In another case, $400 dollars was taken from a man who was allegedly carrying four Oxycodone pills while riding as a passenger in a vehicle that was stopped by the Reading Police.
Adams conceded that cases like these do occur, but referred to the money as “abandoned property,” because the individuals didn’t show up to court hearings to contest the takings.
“In these scenarios, we didn’t file charges, but we had cash associated with drugs that has been abandoned,” he said. “Who are we supposed to give it to?”
Berks County defense lawyer Joel Ready, who has represented clients whose belongings have been seized through civil forfeiture, said this thinking turns the U.S. Constitution on its head.
“Anybody who had $500 taken out of their pocket by the government and told, ‘Well, you’re going to have to prove that you didn’t do anything to get this back,’ is going to understand that this is a profound injustice,” Ready said. “Most people can’t afford to hire a lawyer to come in and get that money back.”
Rulli, the University of Pennsylvania professor, has also represented clients in forfeiture cases.
In one, Rulli said, police confiscated a piggy bank containing about $98 of birthday money belonging to a suspect drug dealer’s youngest daughter. Neither the target nor the daughter were ever charged with criminal wrongdoing. Still, the process of getting the piggy bank back was arduous.
“It took us over a year to get that $98 back,” he said.
When approached last month, Adams, at first, implied that recent statewide reform efforts and lawsuits had essentially made it impossible for his office to abuse civil asset forfeiture. Pennsylvania has passed legislative reforms, while both state and federal court rulings have broken on the side of limiting excessive seizure.
“We really have taken away the ability to abuse civil asset forfeiture in the state of Pennsylvania,” said Adams.
Pennsylvania, though, has not gone as far as other places in the country.
Nine states require a criminal conviction before an asset is seized. That reform was proposed in Pennsylvania, but it failed after lobbying from DAs. Other states have gone farther: North Carolina, New Mexico and Nebraska have abolished civil asset forfeiture altogether.
Adams says Pennsylvania should not follow that path.
“That would be saying to drug dealers: Keep your money. And keep at your illicit activity,” said Adams. “That’s absurd.”
The hard-charging DA, however, has made changes to how assets are seized in Berks.
During the course of reporting this story over two months, Adams announced a flurry of adjustments to the county’s program.
In March, Adams told Keystone Crossroads that he had decided to bar cash seizures of less than $500 — the limit had previously been $250. Then, in early April, Adams announced that he would divert $100,000 in forfeiture revenues to a county drug treatment center.
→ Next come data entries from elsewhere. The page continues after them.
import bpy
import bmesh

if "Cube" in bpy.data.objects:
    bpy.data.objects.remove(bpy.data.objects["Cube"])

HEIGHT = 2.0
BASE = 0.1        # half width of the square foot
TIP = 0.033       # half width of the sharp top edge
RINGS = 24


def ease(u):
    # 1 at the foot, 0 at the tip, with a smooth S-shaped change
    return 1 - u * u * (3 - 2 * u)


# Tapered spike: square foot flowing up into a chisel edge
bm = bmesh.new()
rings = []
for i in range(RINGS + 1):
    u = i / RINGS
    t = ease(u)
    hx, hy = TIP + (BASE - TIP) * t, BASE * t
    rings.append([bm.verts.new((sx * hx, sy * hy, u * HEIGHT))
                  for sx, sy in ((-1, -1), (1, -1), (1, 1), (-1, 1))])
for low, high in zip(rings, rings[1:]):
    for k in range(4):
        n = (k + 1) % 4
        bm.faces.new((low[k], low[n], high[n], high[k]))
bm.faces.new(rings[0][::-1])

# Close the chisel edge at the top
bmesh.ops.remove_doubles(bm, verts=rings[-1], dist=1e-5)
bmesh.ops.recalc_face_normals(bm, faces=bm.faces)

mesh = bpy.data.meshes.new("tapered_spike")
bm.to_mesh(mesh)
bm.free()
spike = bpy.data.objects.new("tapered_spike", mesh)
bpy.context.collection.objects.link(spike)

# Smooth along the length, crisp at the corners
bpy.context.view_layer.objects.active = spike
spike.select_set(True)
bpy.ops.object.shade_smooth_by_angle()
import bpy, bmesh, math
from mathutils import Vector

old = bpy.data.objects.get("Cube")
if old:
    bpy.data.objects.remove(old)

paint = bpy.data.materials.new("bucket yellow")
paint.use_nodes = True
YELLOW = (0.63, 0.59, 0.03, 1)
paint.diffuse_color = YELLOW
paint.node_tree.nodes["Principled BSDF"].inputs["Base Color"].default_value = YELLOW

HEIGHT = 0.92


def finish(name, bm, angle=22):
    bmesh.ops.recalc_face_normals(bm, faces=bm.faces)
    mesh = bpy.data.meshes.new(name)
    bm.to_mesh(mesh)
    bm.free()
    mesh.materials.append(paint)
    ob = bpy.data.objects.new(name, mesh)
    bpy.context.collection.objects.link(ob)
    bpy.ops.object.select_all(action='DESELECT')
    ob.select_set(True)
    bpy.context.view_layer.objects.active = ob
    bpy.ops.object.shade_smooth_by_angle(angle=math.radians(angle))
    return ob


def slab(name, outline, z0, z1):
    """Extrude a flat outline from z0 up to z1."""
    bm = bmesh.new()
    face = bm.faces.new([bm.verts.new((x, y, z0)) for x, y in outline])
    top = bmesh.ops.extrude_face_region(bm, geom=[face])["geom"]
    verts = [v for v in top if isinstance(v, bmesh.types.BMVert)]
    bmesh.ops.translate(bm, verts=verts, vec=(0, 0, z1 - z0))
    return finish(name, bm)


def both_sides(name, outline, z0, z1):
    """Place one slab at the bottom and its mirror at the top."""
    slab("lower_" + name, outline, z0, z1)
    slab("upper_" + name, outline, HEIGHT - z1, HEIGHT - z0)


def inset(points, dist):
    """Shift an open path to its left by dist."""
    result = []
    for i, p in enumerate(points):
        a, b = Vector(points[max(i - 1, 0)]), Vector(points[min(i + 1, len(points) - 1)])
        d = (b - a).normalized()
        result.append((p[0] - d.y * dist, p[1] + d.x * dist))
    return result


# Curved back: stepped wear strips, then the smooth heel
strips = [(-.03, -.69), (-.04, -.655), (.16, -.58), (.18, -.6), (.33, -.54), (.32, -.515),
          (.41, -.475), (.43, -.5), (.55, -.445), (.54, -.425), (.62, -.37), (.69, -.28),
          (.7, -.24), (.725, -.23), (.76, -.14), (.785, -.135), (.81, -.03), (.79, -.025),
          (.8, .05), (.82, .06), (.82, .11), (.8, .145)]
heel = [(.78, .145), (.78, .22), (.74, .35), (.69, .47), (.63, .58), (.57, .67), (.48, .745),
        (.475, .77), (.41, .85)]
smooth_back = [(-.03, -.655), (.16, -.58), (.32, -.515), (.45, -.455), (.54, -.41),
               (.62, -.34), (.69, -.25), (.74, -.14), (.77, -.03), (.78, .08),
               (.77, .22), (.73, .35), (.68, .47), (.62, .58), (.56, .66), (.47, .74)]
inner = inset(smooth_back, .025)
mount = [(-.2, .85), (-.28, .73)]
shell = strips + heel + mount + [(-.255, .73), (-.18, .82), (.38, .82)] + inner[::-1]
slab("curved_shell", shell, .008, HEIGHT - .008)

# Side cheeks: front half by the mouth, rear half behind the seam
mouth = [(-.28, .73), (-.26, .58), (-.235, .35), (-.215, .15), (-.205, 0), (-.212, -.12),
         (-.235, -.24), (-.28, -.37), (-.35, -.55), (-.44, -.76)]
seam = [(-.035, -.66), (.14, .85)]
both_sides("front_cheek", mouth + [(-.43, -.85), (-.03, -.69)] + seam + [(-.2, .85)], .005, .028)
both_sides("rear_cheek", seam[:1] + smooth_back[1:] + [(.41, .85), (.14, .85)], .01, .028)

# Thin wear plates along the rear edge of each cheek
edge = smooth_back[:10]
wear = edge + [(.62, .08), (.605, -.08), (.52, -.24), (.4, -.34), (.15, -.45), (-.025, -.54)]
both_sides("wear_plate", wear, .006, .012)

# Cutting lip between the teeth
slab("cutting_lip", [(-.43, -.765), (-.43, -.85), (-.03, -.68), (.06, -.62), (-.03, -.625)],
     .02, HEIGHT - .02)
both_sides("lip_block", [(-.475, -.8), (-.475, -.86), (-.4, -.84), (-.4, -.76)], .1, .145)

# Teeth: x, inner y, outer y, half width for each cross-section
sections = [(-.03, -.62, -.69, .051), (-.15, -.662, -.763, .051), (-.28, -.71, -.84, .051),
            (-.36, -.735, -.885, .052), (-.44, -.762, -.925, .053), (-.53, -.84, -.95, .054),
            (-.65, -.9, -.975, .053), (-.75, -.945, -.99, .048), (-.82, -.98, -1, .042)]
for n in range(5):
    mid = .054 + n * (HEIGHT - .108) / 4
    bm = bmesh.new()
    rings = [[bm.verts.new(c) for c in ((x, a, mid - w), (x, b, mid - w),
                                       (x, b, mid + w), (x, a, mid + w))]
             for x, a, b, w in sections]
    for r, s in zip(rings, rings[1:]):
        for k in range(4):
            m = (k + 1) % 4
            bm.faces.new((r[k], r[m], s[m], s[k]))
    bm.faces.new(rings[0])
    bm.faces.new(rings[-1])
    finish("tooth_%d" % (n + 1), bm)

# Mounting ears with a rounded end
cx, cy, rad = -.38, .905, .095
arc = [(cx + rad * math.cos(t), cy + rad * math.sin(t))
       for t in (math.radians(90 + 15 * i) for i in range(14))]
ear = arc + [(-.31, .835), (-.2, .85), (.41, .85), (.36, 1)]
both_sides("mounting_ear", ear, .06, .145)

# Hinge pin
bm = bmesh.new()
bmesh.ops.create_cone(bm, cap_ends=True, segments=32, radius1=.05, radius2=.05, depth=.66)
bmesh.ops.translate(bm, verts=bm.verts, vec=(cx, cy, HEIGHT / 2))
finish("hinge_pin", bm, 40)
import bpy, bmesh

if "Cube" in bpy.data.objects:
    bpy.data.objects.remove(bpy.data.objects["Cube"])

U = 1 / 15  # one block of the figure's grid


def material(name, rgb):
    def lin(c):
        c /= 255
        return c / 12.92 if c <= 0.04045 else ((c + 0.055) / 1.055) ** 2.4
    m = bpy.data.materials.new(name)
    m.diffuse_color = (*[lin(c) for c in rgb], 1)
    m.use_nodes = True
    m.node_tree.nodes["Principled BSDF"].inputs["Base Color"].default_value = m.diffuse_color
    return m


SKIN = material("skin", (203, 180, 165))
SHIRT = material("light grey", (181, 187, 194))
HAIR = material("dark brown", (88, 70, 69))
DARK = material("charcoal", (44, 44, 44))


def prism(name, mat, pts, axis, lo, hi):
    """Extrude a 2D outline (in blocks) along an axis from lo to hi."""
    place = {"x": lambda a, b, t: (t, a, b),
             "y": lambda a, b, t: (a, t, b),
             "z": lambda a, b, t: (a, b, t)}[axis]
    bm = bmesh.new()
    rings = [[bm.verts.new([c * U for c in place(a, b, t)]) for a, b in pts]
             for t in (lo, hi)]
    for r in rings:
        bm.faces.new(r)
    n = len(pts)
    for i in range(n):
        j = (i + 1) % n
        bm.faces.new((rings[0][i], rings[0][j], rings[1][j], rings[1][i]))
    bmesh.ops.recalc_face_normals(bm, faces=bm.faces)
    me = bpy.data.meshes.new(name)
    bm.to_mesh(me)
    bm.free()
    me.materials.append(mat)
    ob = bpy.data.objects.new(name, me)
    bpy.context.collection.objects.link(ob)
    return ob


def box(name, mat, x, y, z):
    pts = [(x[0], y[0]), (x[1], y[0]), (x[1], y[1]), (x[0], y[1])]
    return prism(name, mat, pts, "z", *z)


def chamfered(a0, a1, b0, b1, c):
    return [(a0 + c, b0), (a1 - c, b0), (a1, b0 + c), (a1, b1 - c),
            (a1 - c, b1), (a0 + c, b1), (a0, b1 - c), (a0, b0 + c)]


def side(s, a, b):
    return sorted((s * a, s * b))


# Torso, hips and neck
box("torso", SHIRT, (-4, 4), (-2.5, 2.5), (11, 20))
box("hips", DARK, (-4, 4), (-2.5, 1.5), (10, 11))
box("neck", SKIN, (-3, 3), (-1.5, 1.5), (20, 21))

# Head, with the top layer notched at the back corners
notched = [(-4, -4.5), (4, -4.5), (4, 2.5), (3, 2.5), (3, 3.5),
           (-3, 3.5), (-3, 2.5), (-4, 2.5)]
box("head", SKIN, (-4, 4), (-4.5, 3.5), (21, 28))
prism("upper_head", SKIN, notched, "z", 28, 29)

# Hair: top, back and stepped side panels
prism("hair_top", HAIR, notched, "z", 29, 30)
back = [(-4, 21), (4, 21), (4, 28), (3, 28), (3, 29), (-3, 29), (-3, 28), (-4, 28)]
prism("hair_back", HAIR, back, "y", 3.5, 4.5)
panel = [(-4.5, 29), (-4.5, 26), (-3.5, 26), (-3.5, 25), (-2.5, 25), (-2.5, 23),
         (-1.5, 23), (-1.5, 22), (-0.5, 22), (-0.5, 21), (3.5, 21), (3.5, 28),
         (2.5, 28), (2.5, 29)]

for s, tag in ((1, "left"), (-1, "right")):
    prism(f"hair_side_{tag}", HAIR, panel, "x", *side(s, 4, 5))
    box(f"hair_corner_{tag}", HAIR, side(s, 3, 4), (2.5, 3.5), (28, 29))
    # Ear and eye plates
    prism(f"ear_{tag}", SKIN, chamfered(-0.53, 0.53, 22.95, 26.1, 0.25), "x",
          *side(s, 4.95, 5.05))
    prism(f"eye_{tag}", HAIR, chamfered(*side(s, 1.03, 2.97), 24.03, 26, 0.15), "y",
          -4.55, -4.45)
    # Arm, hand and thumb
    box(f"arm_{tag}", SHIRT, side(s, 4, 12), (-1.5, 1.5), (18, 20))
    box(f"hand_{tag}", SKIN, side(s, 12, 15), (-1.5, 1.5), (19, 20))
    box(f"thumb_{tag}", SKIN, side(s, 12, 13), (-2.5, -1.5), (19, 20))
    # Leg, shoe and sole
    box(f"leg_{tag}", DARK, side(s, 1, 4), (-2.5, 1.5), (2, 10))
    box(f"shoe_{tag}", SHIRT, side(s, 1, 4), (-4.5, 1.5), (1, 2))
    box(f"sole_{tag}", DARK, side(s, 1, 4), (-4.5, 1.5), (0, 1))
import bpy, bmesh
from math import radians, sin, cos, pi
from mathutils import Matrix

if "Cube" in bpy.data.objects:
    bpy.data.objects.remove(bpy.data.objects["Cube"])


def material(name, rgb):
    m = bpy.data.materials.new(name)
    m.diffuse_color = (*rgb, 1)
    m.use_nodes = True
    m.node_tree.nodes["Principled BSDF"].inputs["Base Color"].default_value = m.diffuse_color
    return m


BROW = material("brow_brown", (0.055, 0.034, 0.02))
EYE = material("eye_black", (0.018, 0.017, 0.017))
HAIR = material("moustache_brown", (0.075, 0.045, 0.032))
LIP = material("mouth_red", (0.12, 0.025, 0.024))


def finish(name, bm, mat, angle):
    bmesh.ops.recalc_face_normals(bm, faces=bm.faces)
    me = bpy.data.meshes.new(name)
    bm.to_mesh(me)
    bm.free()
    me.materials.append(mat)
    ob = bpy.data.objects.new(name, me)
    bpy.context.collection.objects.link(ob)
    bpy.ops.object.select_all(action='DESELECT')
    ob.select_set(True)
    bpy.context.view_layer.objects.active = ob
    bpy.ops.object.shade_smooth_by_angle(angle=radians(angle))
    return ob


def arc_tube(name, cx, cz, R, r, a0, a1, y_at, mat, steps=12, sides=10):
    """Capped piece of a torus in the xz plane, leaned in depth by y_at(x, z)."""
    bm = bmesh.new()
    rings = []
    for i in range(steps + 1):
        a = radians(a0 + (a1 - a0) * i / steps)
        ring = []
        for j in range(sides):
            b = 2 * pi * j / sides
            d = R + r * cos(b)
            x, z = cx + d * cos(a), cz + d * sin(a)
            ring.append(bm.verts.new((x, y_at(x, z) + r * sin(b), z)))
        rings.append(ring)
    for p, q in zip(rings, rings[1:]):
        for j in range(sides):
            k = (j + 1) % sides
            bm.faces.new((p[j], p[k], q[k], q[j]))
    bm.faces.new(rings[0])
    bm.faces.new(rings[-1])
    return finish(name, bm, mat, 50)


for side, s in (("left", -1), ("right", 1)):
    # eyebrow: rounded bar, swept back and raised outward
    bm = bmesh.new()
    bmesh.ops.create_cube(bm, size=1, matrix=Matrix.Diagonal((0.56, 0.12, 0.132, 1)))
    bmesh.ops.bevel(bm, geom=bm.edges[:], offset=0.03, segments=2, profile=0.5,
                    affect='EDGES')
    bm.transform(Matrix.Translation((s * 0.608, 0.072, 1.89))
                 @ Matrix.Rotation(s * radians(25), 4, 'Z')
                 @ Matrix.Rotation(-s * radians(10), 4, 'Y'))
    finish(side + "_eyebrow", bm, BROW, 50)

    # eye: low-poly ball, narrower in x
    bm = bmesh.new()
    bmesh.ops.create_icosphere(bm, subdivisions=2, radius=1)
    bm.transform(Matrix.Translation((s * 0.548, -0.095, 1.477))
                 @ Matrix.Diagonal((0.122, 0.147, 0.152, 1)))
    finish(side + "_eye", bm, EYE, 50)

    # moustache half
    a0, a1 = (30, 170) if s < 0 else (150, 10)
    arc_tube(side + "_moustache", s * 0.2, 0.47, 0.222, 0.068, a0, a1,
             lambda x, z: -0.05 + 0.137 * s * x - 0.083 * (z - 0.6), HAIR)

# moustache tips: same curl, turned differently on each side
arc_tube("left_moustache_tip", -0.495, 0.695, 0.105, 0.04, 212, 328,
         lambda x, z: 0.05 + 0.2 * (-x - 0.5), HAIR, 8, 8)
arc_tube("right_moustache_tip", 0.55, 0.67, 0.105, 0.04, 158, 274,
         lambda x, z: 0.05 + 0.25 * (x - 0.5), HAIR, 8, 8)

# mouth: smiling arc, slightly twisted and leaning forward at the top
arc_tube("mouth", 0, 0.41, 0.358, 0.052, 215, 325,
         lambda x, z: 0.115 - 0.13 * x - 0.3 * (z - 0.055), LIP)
By mid-April, Adams had announced another $25,000 disbursement to help fund a diversionary court program.
Adams had also initially implied that the years-long effort to take Daisilee Cruz’s SUV, which has been sitting in a police impound lot since 2016, might be linked to a continuing investigation into her role in Ambioris Cruz’s drug operation.
But, pressed about the case, Adams reversed course. He would return her vehicle “despite the evidence.”
He did not expand on the evidence to which he referred. In a later email, Adams said that his office had dropped the forfeiture because the car wasn’t “worth anything.”
To Andres Jalon, a lawyer who helped Cruz file paperwork over a year ago in a failed attempt to get her SUV back, Adams’ comment summarizes some of the deeper problems with forfeiture.
“Not valuable to who? The DA is looking at the car from a monetary standpoint because they want to make money,” Jalon said. “But I’m sure the vehicle was valuable to Daisilee, who has children and has to take them to school.”
Keystone Crossroads is a statewide reporting collaborative of WITF, WPSU and WESA, led by WHYY. This story originally appeared at https://whyy.org/programs/keystone-crossroads.